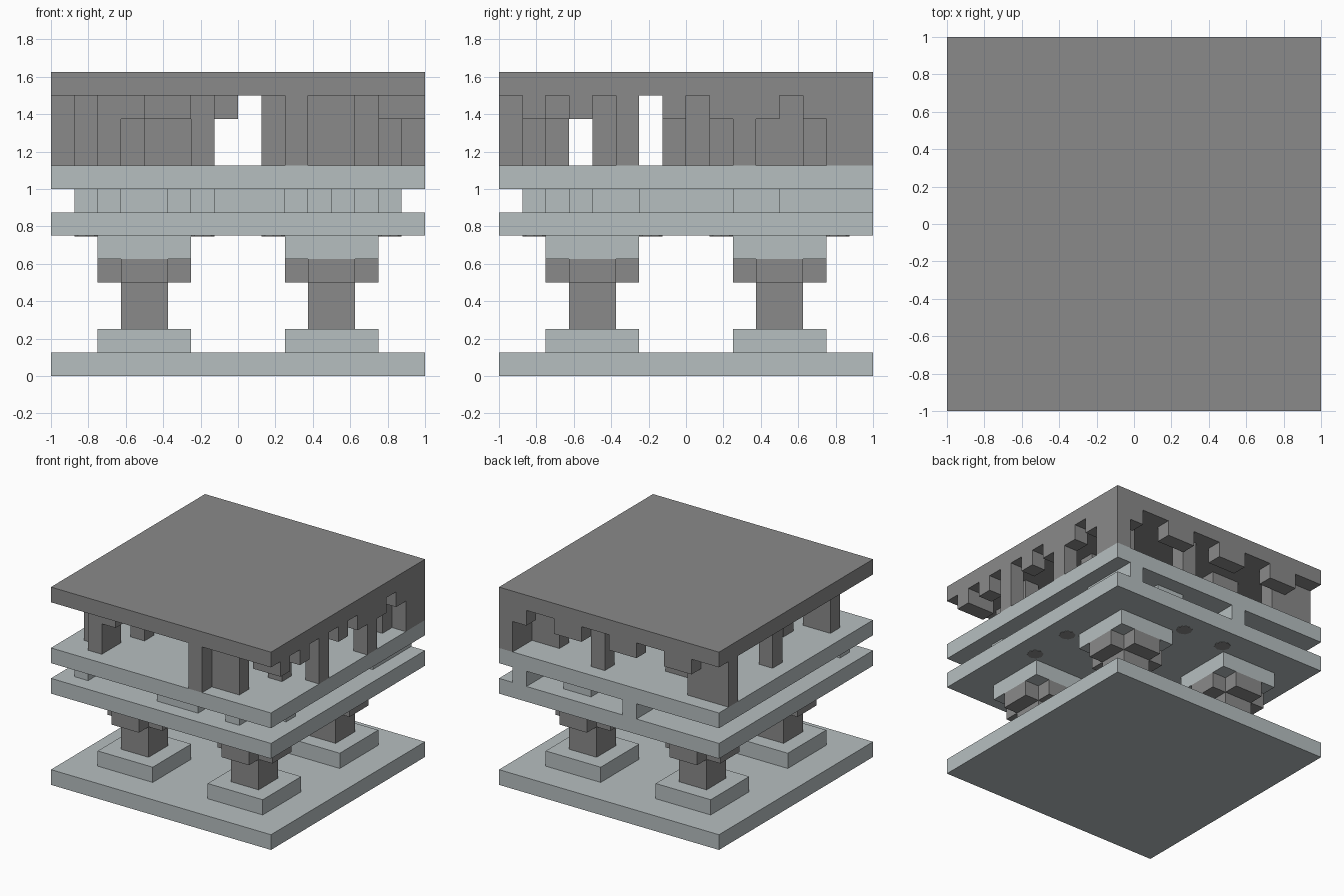
import bpy, bmesh
from mathutils import Matrix, Vector

old = bpy.data.objects.get("Cube")
if old:
    bpy.data.objects.remove(old, do_unlink=True)

U = 0.125  # one building block


def material(name, colour):
    m = bpy.data.materials.new(name)
    m.use_nodes = True
    m.diffuse_color = (*colour, 1)
    m.node_tree.nodes["Principled BSDF"].inputs["Base Color"].default_value = (*colour, 1)
    return m


pale = material("pale grey stone", (0.47, 0.52, 0.53))
dark = material("dark grey stone", (0.255, 0.255, 0.255))


def finish(name, bm, mat):
    mesh = bpy.data.meshes.new(name)
    bm.to_mesh(mesh)
    bm.free()
    mesh.materials.append(mat)
    ob = bpy.data.objects.new(name, mesh)
    bpy.context.collection.objects.link(ob)
    return ob


def blocks(name, mat, footprints, z0, z1):
    """Boxes between two levels; footprints are (x0, x1, y0, y1) in blocks."""
    bm = bmesh.new()
    for x0, x1, y0, y1 in footprints:
        lo, hi = Vector((x0, y0, z0)) * U, Vector((x1, y1, z1)) * U
        move = Matrix.Translation((lo + hi) / 2)
        bmesh.ops.create_cube(bm, size=1, matrix=move @ Matrix.Diagonal((*(hi - lo), 1)))
    return finish(name, bm, mat)


# Full-width slabs
full = [(-8, 8, -8, 8)]
blocks("base_slab", pale, full, 0, 1)
blocks("lower_deck", pale, full, 6, 7)
blocks("upper_deck", pale, full, 8, 9)
blocks("roof_slab", dark, full, 12, 13)

# Four pillars with foot, shaft, cross bracket and cap
for sx, side in ((-1, "right"), (1, "left")):
    for sy, end in ((-1, "front"), (1, "back")):
        cx, cy = 4 * sx, 4 * sy

        def centred(w, d):
            return (cx - w, cx + w, cy - d, cy + d)

        tag = f"{end}_{side}_pillar"
        blocks(tag + "_foot", pale, [centred(2, 2)], 1, 2)
        blocks(tag + "_shaft", dark, [centred(1, 1)], 2, 4)
        blocks(tag + "_bracket", dark, [centred(2, 1), centred(1, 2)], 4, 5)
        blocks(tag + "_cap", pale, [centred(2, 2)], 5, 6)

# Small dark discs under the lower deck
bm = bmesh.new()
for a in (-1.5, 1.5):
    for b in (-6.5, 6.5):
        for x, y in ((a, b), (b, a)):
            bmesh.ops.create_cone(bm, cap_ends=True, segments=8, radius1=U / 2, radius2=U / 2,
                                  depth=0.006, matrix=Matrix.Translation((x * U, y * U, 6 * U)))
finish("deck_discs", bm, dark)

# Spacers between the decks
blocks("deck_spacers", pale, [
    (-7, -6, -7, -6), (-1, 2, -7, -6), (4, 5, -7, -6), (6, 7, -5, -4), (6, 7, 4, 8),
    (-2, -1, 5, 8), (2, 4, 6, 7), (-6, -5, -5, -3), (-5, -3, -3, -1), (-3, -2, -1, 2),
    (2, 3, -4, -2), (3, 4, -2, 2), (5, 6, -6, -5), (5, 6, 2, 4), (-5, -2, 2, 4)], 7, 8)

# Ragged fringe one block deep below the roof
left_fringe = [(7, 8, a, b) for a, b in ((-5, -4), (-3, -2), (-1, 0), (1, 4), (5, 8))]
back_fringe = [(a, b, 7, 8) for a, b in ((6, 7), (2, 4), (-2, 0), (-6, -4))]
inner_fringe = [(6, 8, -7, -6), (-5, -4, -7, -6), (-4, -2, -6, -5), (-6, -5, -5, -4)]
blocks("roof_fringe", dark, left_fringe + back_fringe + inner_fringe, 11, 12)

# Columns reaching from the roof to the upper deck
blocks("front_columns", dark, [(2, 3, -8, -7), (3, 5, -7, -6), (-6, -5, -7, -5),
                               (-7, -6, -6, -5)], 9, 12)
blocks("left_columns", dark, [(7, 8, -3, -2), (7, 8, 2, 3), (7, 8, 6, 8)], 9, 12)
blocks("back_columns", dark, [(1, 2, 6, 7), (-8, -5, 6, 7), (5, 7, 5, 6)], 9, 12)
blocks("inner_columns", dark, [(-7, -6, 0, 1), (-5, -4, -4, -3), (-4, -2, 3, 5),
                               (-2, -1, -1, 0), (4, 5, 1, 2), (5, 6, -4, -3)], 9, 12)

☆ ☆ ☆ ☆ ☆ ☆ ☆

### Assigned task
The copy you output must match the entries above exactly, except that it has no pictures.

### Your solution
import bpy, bmesh
from mathutils import Matrix, Vector

old = bpy.data.objects.get("Cube")
if old:
    bpy.data.objects.remove(old, do_unlink=True)

U = 0.125  # one building block


def material(name, colour):
    m = bpy.data.materials.new(name)
    m.use_nodes = True
    m.diffuse_color = (*colour, 1)
    m.node_tree.nodes["Principled BSDF"].inputs["Base Color"].default_value = (*colour, 1)
    return m


pale = material("pale grey stone", (0.47, 0.52, 0.53))
dark = material("dark grey stone", (0.255, 0.255, 0.255))


def finish(name, bm, mat):
    mesh = bpy.data.meshes.new(name)
    bm.to_mesh(mesh)
    bm.free()
    mesh.materials.append(mat)
    ob = bpy.data.objects.new(name, mesh)
    bpy.context.collection.objects.link(ob)
    return ob


def blocks(name, mat, footprints, z0, z1):
    """Boxes between two levels; footprints are (x0, x1, y0, y1) in blocks."""
    bm = bmesh.new()
    for x0, x1, y0, y1 in footprints:
        lo, hi = Vector((x0, y0, z0)) * U, Vector((x1, y1, z1)) * U
        move = Matrix.Translation((lo + hi) / 2)
        bmesh.ops.create_cube(bm, size=1, matrix=move @ Matrix.Diagonal((*(hi - lo), 1)))
    return finish(name, bm, mat)


# Full-width slabs
full = [(-8, 8, -8, 8)]
blocks("base_slab", pale, full, 0, 1)
blocks("lower_deck", pale, full, 6, 7)
blocks("upper_deck", pale, full, 8, 9)
blocks("roof_slab", dark, full, 12, 13)

# Four pillars with foot, shaft, cross bracket and cap
for sx, side in ((-1, "right"), (1, "left")):
    for sy, end in ((-1, "front"), (1, "back")):
        cx, cy = 4 * sx, 4 * sy

        def centred(w, d):
            return (cx - w, cx + w, cy - d, cy + d)

        tag = f"{end}_{side}_pillar"
        blocks(tag + "_foot", pale, [centred(2, 2)], 1, 2)
        blocks(tag + "_shaft", dark, [centred(1, 1)], 2, 4)
        blocks(tag + "_bracket", dark, [centred(2, 1), centred(1, 2)], 4, 5)
        blocks(tag + "_cap", pale, [centred(2, 2)], 5, 6)

# Small dark discs under the lower deck
bm = bmesh.new()
for a in (-1.5, 1.5):
    for b in (-6.5, 6.5):
        for x, y in ((a, b), (b, a)):
            bmesh.ops.create_cone(bm, cap_ends=True, segments=8, radius1=U / 2, radius2=U / 2,
                                  depth=0.006, matrix=Matrix.Translation((x * U, y * U, 6 * U)))
finish("deck_discs", bm, dark)

# Spacers between the decks
blocks("deck_spacers", pale, [
    (-7, -6, -7, -6), (-1, 2, -7, -6), (4, 5, -7, -6), (6, 7, -5, -4), (6, 7, 4, 8),
    (-2, -1, 5, 8), (2, 4, 6, 7), (-6, -5, -5, -3), (-5, -3, -3, -1), (-3, -2, -1, 2),
    (2, 3, -4, -2), (3, 4, -2, 2), (5, 6, -6, -5), (5, 6, 2, 4), (-5, -2, 2, 4)], 7, 8)

# Ragged fringe one block deep below the roof
left_fringe = [(7, 8, a, b) for a, b in ((-5, -4), (-3, -2), (-1, 0), (1, 4), (5, 8))]
back_fringe = [(a, b, 7, 8) for a, b in ((6, 7), (2, 4), (-2, 0), (-6, -4))]
inner_fringe = [(6, 8, -7, -6), (-5, -4, -7, -6), (-4, -2, -6, -5), (-6, -5, -5, -4)]
blocks("roof_fringe", dark, left_fringe + back_fringe + inner_fringe, 11, 12)

# Columns reaching from the roof to the upper deck
blocks("front_columns", dark, [(2, 3, -8, -7), (3, 5, -7, -6), (-6, -5, -7, -5),
                               (-7, -6, -6, -5)], 9, 12)
blocks("left_columns", dark, [(7, 8, -3, -2), (7, 8, 2, 3), (7, 8, 6, 8)], 9, 12)
blocks("back_columns", dark, [(1, 2, 6, 7), (-8, -5, 6, 7), (5, 7, 5, 6)], 9, 12)
blocks("inner_columns", dark, [(-7, -6, 0, 1), (-5, -4, -4, -3), (-4, -2, 3, 5),
                               (-2, -1, -1, 0), (4, 5, 1, 2), (5, 6, -4, -3)], 9, 12)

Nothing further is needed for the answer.